This is at all times a clear and readable book; if anything, my sole major criticism of it is that it could be a bit more in-depth. The book itself is less than 200 pages long and most of the chapters are less than five pages, and while there are several pages of endnotes at the end most of them are to websites, meaning that the index and the sources are mostly going to be useless a few years down the road. I went back and forth on whether this was a fair criticism; after all, it’s not like Hartmann wrote a short book accidentally, and the fact that there’s a companion volume of similar length coming in October called The Hidden History of the Supreme Court and the Betrayal of America indicates that he’s thinking of this as a series and not a one-off. There is certainly a place for cursory looks at American history, but given how … well, revisionist is the wrong word, but certainly nontraditional this look at history is, I wanted a bit more meat on the book’s bones than I got. For example, he devotes a single intriguing sentence to saying that Texas’ declaration of independence from Mexico was over Mexico outlawing slavery. That’s interesting! I want to know more about it, and I hadn’t heard that before! But it’s literally a single throwaway sentence.

(Note that I am far from an expert on Texan history.)

At any rate: The Hidden History of Guns and the Second Amendment is available now at all the places you might buy books. Those of you with an interest in modern politics and American history should check it out; anytime my only criticism of a book is I want more, that’s probably a sign of something that I can honestly recommend.

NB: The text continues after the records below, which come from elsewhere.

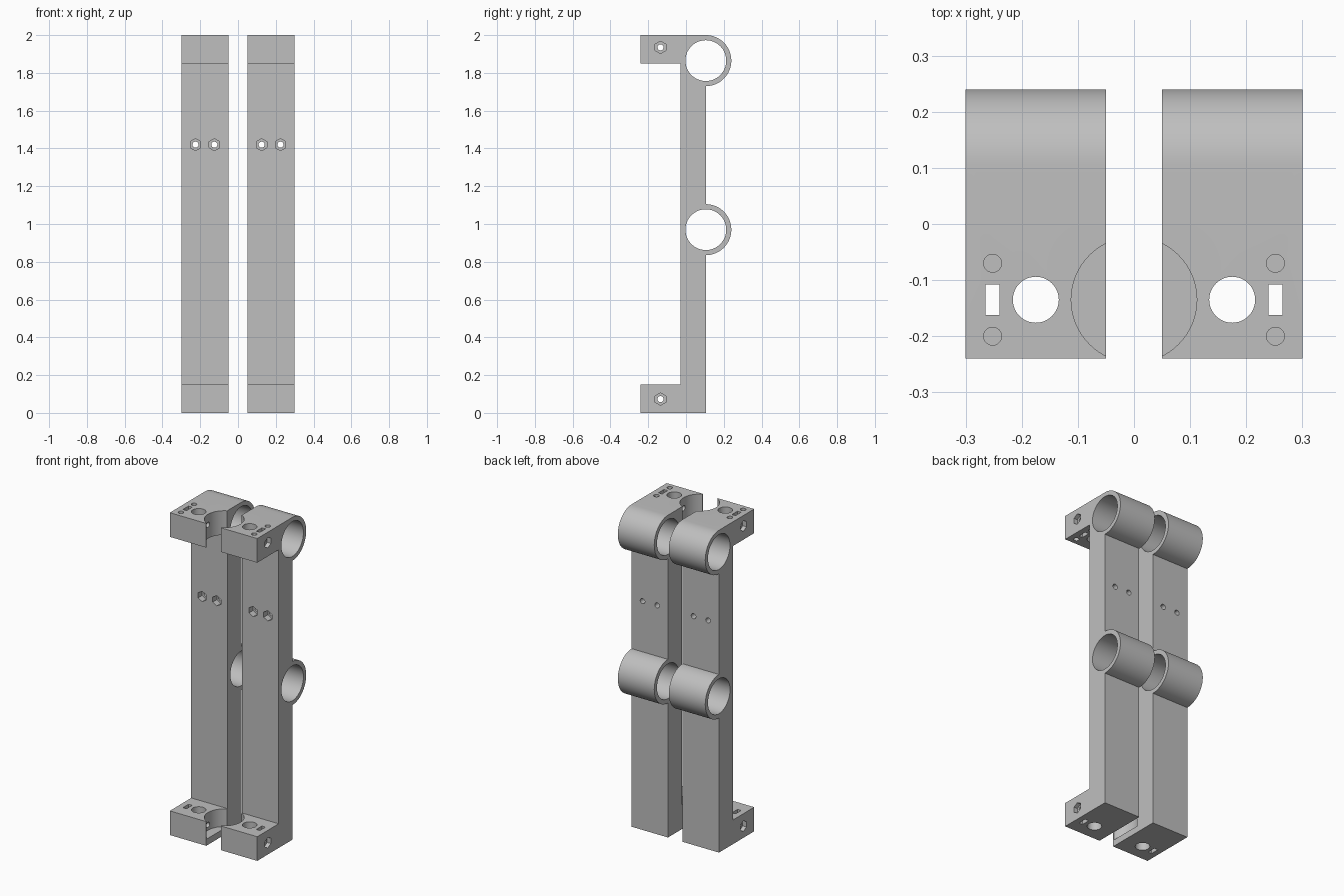
import bpy, bmesh
from math import pi, cos, sin, radians
from mathutils import Matrix, Vector

cube = bpy.data.objects.get("Cube")
if cube:
    bpy.data.objects.remove(cube, do_unlink=True)

grey = bpy.data.materials.new("plain grey")
grey.use_nodes = True
COLOUR = (0.52, 0.52, 0.52, 1)
grey.diffuse_color = COLOUR
grey.node_tree.nodes["Principled BSDF"].inputs["Base Color"].default_value = COLOUR

X_IN, X_OUT = 0.05, 0.30
X_MID = (X_IN + X_OUT) / 2
FRONT, COL_FRONT, COL_BACK = -0.24, -0.03, 0.105
BLOCK, TOP = 0.15, 2.0
TUBE_R, BORE_R = 0.135, 0.108
TUBE_Z = (0.97, TOP - TUBE_R)
ROD_Y = -0.135
BOLT_Z = (0.073, 1.935)


def make_object(name, bm):
    bmesh.ops.recalc_face_normals(bm, faces=bm.faces)
    mesh = bpy.data.meshes.new(name)
    bm.to_mesh(mesh)
    bm.free()
    mesh.materials.append(grey)
    obj = bpy.data.objects.new(name, mesh)
    bpy.context.collection.objects.link(obj)
    return obj


def rod(start, end, radius, sides=48):
    """Cylinder or prism cutter between two points."""
    a, b = Vector(start), Vector(end)
    turn = (b - a).to_track_quat('Z', 'Y').to_matrix().to_4x4()
    bm = bmesh.new()
    bmesh.ops.create_cone(bm, cap_ends=True, segments=sides, radius1=radius,
                          radius2=radius, depth=(b - a).length,
                          matrix=Matrix.Translation((a + b) / 2) @ turn)
    return make_object("cutter", bm)


def box(centre, size):
    bm = bmesh.new()
    bmesh.ops.create_cube(bm, size=1, matrix=Matrix.Translation(centre)
                          @ Matrix.Diagonal((*size, 1)))
    return make_object("cutter", bm)


def arc(z, start, steps=32):
    """Half round tube outline, from below to the given end angle."""
    return [(COL_BACK + TUBE_R * cos(t), z + TUBE_R * sin(t))
            for t in (start + (pi / 2 - start) * i / steps for i in range(steps + 1))]


def body():
    # side outline: foot, column, two tubes and head
    outline = [(FRONT, 0), (COL_BACK, 0)]
    for z in TUBE_Z:
        outline += arc(z, -pi / 2)
    outline += [(FRONT, TOP), (FRONT, TOP - BLOCK), (COL_FRONT, TOP - BLOCK),
                (COL_FRONT, BLOCK), (FRONT, BLOCK)]
    bm = bmesh.new()
    face = bm.faces.new([bm.verts.new((X_IN, y, z)) for y, z in outline])
    ext = bmesh.ops.extrude_face_region(bm, geom=[face])
    moved = [v for v in ext["geom"] if isinstance(v, bmesh.types.BMVert)]
    bmesh.ops.translate(bm, verts=moved, vec=(X_OUT - X_IN, 0, 0))
    return make_object("left_bracket", bm)


def cutters():
    cuts = []
    # tube bores
    for z in TUBE_Z:
        cuts.append(rod((0, COL_BACK, z), (0.4, COL_BACK, z), BORE_R, 64))
    # vertical rod hole and nut slot through head and foot
    cuts.append(rod((X_MID, ROD_Y, -0.1), (X_MID, ROD_Y, 2.1), 0.041))
    cuts.append(box((0.252, ROD_Y, 1), (0.025, 0.055, 2.2)))
    # round pockets on the inner side: open in the head, floored in the foot
    cuts.append(rod((0, ROD_Y, 1.8), (0, ROD_Y, 2.1), 0.112, 64))
    cuts.append(rod((0, ROD_Y, 0.04), (0, ROD_Y, 0.2), 0.112, 64))
    # small holes in the head
    for y in (-0.2, -0.07):
        cuts.append(rod((0.252, y, 1.8), (0.252, y, 2.1), 0.016, 24))
    # sideways bolts with hexagonal recesses
    for z in BOLT_Z:
        cuts.append(rod((0, ROD_Y, z), (0.4, ROD_Y, z), 0.016, 24))
        cuts.append(rod((0.275, ROD_Y, z), (0.4, ROD_Y, z), 0.033, 6))
    # front to back bolts with hexagonal recesses
    for x in (0.125, 0.225):
        cuts.append(rod((x, -0.2, 1.42), (x, 0.2, 1.42), 0.016, 24))
        cuts.append(rod((x, -0.2, 1.42), (x, 0.01, 1.42), 0.032, 6))
    return cuts


left = body()
cuts = cutters()
for cut in cuts:
    mod = left.modifiers.new("cut", 'BOOLEAN')
    mod.operation = 'DIFFERENCE'
    mod.solver = 'EXACT'
    mod.object = cut
bpy.context.view_layer.update()
graph = bpy.context.evaluated_depsgraph_get()
mesh = bpy.data.meshes.new_from_object(left.evaluated_get(graph))
left.modifiers.clear()
left.data = mesh
for cut in cuts:
    bpy.data.objects.remove(cut, do_unlink=True)

# mirrored partner
bm = bmesh.new()
bm.from_mesh(left.data)
bmesh.ops.scale(bm, vec=(-1, 1, 1), verts=bm.verts)
bmesh.ops.reverse_faces(bm, faces=bm.faces)
right_mesh = left.data.copy()
bm.to_mesh(right_mesh)
bm.free()
right = bpy.data.objects.new("right_bracket", right_mesh)
bpy.context.collection.objects.link(right)

for obj in (left, right):
    bpy.ops.object.select_all(action='DESELECT')
    obj.select_set(True)
    bpy.context.view_layer.objects.active = obj
    bpy.ops.object.shade_smooth_by_angle(angle=radians(30))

Check it out.

Hope, perhaps

cx1nxzk0ikbzns79dnql.gifThe one problem I’ve encountered so far in setup for IndyPopCon, and it’s a minor one, is that the Special Vendor-Only Discount Rated Lot that I decided to put my car in (because cheap) is cheap because it’s literally two damn miles from the convention center, with an entire football stadium in between.  Luckily, there is a free shuttle.  Less luckily, the shuttle doesn’t appear to be super fast and has a driver who believes he can get anywhere in two minutes.  It won’t be a problem until it’s time to break the booth down on Sunday, when it will ensure that lots and lots of people get into the loading dock before I do and slow me way the hell down.

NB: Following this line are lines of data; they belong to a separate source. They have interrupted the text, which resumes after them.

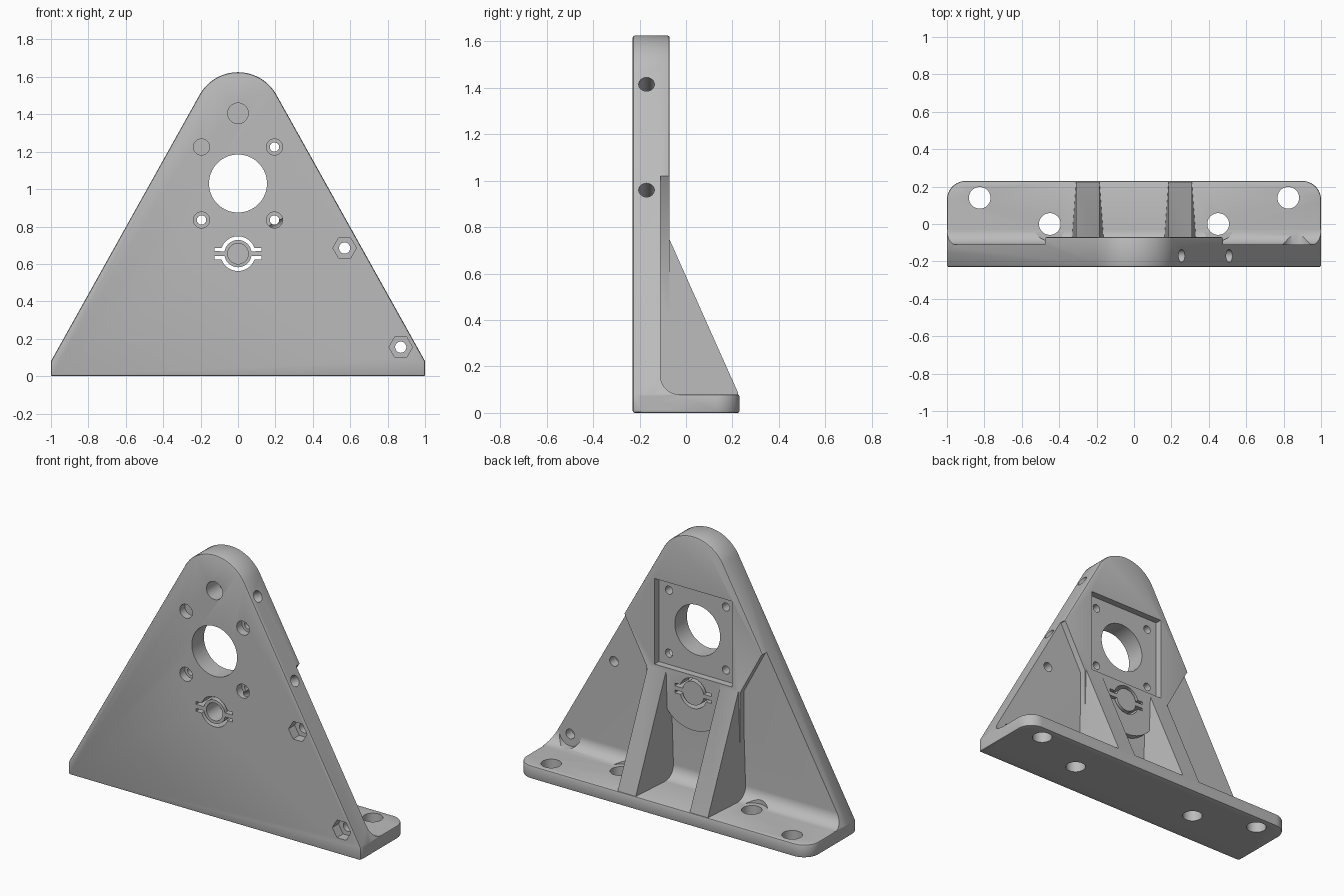
import bpy, bmesh
from math import sin, cos, radians, pi
from mathutils import Matrix, Vector

cube = bpy.data.objects.get("Cube")
if cube:
    bpy.data.objects.remove(cube, do_unlink=True)

grey = bpy.data.materials.new("cast grey")
grey.use_nodes = True
grey.diffuse_color = (0.5, 0.5, 0.5, 1)
grey.node_tree.nodes["Principled BSDF"].inputs["Base Color"].default_value = (0.5, 0.5, 0.5, 1)


def arc(cx, cy, r, start, end, n=16):
    angles = [radians(start + (end - start) * i / n) for i in range(n + 1)]
    return [(cx + r * cos(a), cy + r * sin(a)) for a in angles]


def circle(cx, cy, r, n=48):
    return arc(cx, cy, r, 0, 360, n)[:-1]


def prism(name, pts, lo, hi, axis="y"):
    """Extrude a flat profile from lo to hi along an axis."""
    place = {"x": lambda a, b, t: (t, a, b),
             "y": lambda a, b, t: (a, t, b),
             "z": lambda a, b, t: (a, b, t)}[axis]
    bm = bmesh.new()
    rings = [[bm.verts.new(place(a, b, t)) for a, b in pts] for t in (lo, hi)]
    for ring in rings:
        bm.faces.new(ring)
    for i in range(len(pts)):
        j = (i + 1) % len(pts)
        bm.faces.new((rings[0][i], rings[0][j], rings[1][j], rings[1][i]))
    bmesh.ops.recalc_face_normals(bm, faces=bm.faces)
    mesh = bpy.data.meshes.new(name)
    bm.to_mesh(mesh)
    bm.free()
    ob = bpy.data.objects.new(name, mesh)
    bpy.context.collection.objects.link(ob)
    mesh.materials.append(grey)
    return ob


def apply(ob, mod):
    bpy.context.view_layer.objects.active = ob
    bpy.ops.object.modifier_apply(modifier=mod.name)


def combine(ob, other, op):
    mod = ob.modifiers.new("combine", "BOOLEAN")
    mod.operation, mod.solver, mod.object = op, "EXACT", other
    apply(ob, mod)
    bpy.data.objects.remove(other, do_unlink=True)


def soften(ob, width):
    mod = ob.modifiers.new("soften", "BEVEL")
    mod.width, mod.segments = width, 2
    mod.limit_method, mod.angle_limit = "ANGLE", radians(60)
    apply(ob, mod)


def cut(pts, lo, hi, axis="y"):
    combine(bracket, prism("cutter", pts, lo, hi, axis), "DIFFERENCE")


def add(ob):
    combine(bracket, ob, "UNION")


FRONT, BACK, RECESS = -0.23, -0.07, -0.11
outline = [(-1, 0), (1, 0), (1, 0.08)] + arc(0, 1.39, 0.235, 29.4, 150.6, 32) + [(-1, 0.08)]

# Upright plate, with thinner areas cut outside the ribs and below the boss
bracket = prism("mounting_bracket", outline, FRONT, BACK)
soften(bracket, 0.01)
for s in (-1, 1):
    cut([(s * x, z) for x, z in [(0.47, 1.02), (0.32, 0.74), (0.32, -0.1), (1.2, -0.1), (1.2, 1.02)]],
        RECESS, 0.1)
cut([(-0.25, -0.1), (0.25, -0.1), (0.25, 0.52)] + arc(0, 0.655, 0.23, -35, -145) + [(-0.25, 0.52)],
    RECESS, 0.1)

# Foot with rounded rear corners
foot = prism("foot", [(-1, -0.2), (1, -0.2)] + arc(0.9, 0.13, 0.1, 0, 90)
             + arc(-0.9, 0.13, 0.1, 90, 180), 0, 0.08, "z")
soften(foot, 0.008)
add(foot)

# Concave fillet where the plate meets the foot, trimmed to the plate outline
fillet = prism("fillet", [(-0.15, 0.04), (-0.03, 0.04)] + arc(-0.03, 0.16, 0.08, 270, 180)
               + [(-0.15, 0.16)], -1.1, 1.1, "x")
combine(fillet, prism("trim", outline, -0.3, 0.3), "INTERSECT")
add(fillet)

# Pair of drafted ribs: wider the deeper they sit below the sloping face
slope = Vector((0.66, 0.295)).normalized()
for s in (-1, 1):
    rib = prism("rib", [(-0.13, 0.04), (0.225, 0.04), (0.225, 0.085), (-0.07, 0.745), (-0.13, 0.745)],
                -1, 1, "x")
    for v in rib.data.vertices:
        depth = (Vector((0.225, 0.085)) - Vector((v.co.y, v.co.z))).dot(slope)
        v.co.x = s * 0.247 + v.co.x * (0.062 + 0.08 * depth)
    add(rib)

# Square motor pocket in the rear, with central bore and counterbored screws
cut([(-0.265, 0.765), (0.265, 0.765), (0.265, 1.295), (-0.265, 1.295)], RECESS - 0.002, 0)
cut(circle(0, 1.03, 0.155, 64), -0.4, 0.4)
for x in (-0.195, 0.195):
    for z in (0.835, 1.225):
        cut(circle(x, z, 0.025, 24), -0.4, 0.1)
        cut(circle(x, z, 0.043, 32), -0.4, -0.18)

# Blind rod sockets in the front
for z in (1.405, 0.655):
    cut(circle(0, z, 0.055), -0.4, -0.11)

# Flexible clamp slots around the lower socket
slot = ([(0.125, 0.03)] + arc(0, 0, 0.093, 19, 161) + [(-0.125, 0.03), (-0.125, 0.013)]
        + arc(0, 0, 0.073, 170, 10) + [(0.125, 0.013)])
for s in (-1, 1):
    cut([(x, 0.655 + s * z) for x, z in slot], -0.4, 0.03)

# Foot bolt holes, the inner ones spot-faced into the fillet
for s in (-1, 1):
    cut(circle(s * 0.45, 0, 0.09), 0.081, 0.25, "z")
    cut(circle(s * 0.45, 0, 0.058), -0.1, 0.3, "z")
    cut(circle(s * 0.825, 0.14, 0.058), -0.1, 0.3, "z")

# Captive nut pockets on the left side
cut(circle(0.87, 0.155, 0.074), RECESS, 0.1)
for x, z in [(0.57, 0.685), (0.87, 0.155)]:
    cut(circle(x, z, 0.03, 24), -0.4, 0.1)
    cut(circle(x, z, 0.063, 6), -0.4, -0.17)

# Clamp screw holes drilled square to the left sloping edge
for x, z, depth in [(0.255, 1.415, 0.3), (0.51, 0.96, 0.54)]:
    drill = prism("drill", circle(0, 0, 0.034, 24), -depth, 0.1, "z")
    drill.data.transform(Matrix.Translation((x, -0.17, z)) @ Matrix.Rotation(radians(60.6), 4, "Y"))
    combine(bracket, drill, "DIFFERENCE")

# Smooth curved walls, keep machined edges sharp
bpy.ops.object.select_all(action="DESELECT")
bracket.select_set(True)
bpy.context.view_layer.objects.active = bracket
bpy.ops.object.shade_smooth_by_angle(angle=radians(30))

But my booth is awesome, both in location and the amount of space allotted, so I’ve got precious little to complain about right now.  We’ll see how the next few days go.

One thing, though, is worth passing on: as I was waiting for the shuttle, I was sitting with the lot attendant, an off-duty Chicago (!!!) police officer who was chatty enough to fill fifteen minutes of conversation mostly by himself.  He terrified me at one point by, out of nowhere, bringing up the Orlando massacre.  Despite my demeanor online, I very much dislike talking about politics in person, even with people I agree with, and when a cop starts a conversation about guns I am hardwired to begin immediately trying to find some way to flee as fast and as far as I can to avoid having the conversation.  I really don’t want to be confrontational with people, I promise, and I’m not always great at conversing with strangers anyway.  A fraught issue like guns?  Run.

BUT!  Amazingly, the guy– having a conversation basically with himself, because my role was mostly to listen and grunt approvingly from time to time– managed to begin by presenting himself as a staunch “2nd Amendment guy” and then immediately walked himself down a rabbit hole where by the end of his spiel he was admitting that most gun owners in America didn’t have any business owning their guns (“or at least as many guns as they have”) and that after Orlando he was starting to seriously think that confiscation might be the right thing to do.

cop said this.  A white cop.

How it didn’t happen after Sandy Hook, I don’t know.  A nation that changes nothing after children are gunned down in cold blood does not seem like a nation that suddenly sees the light after adults are killed, particularly adults in a gay bar.  But I feel like something is different this time.  Yes, anecdata, I know, but we may finally be getting closer to the beginning of a movement toward a sane gun policy in this country.

Maybe.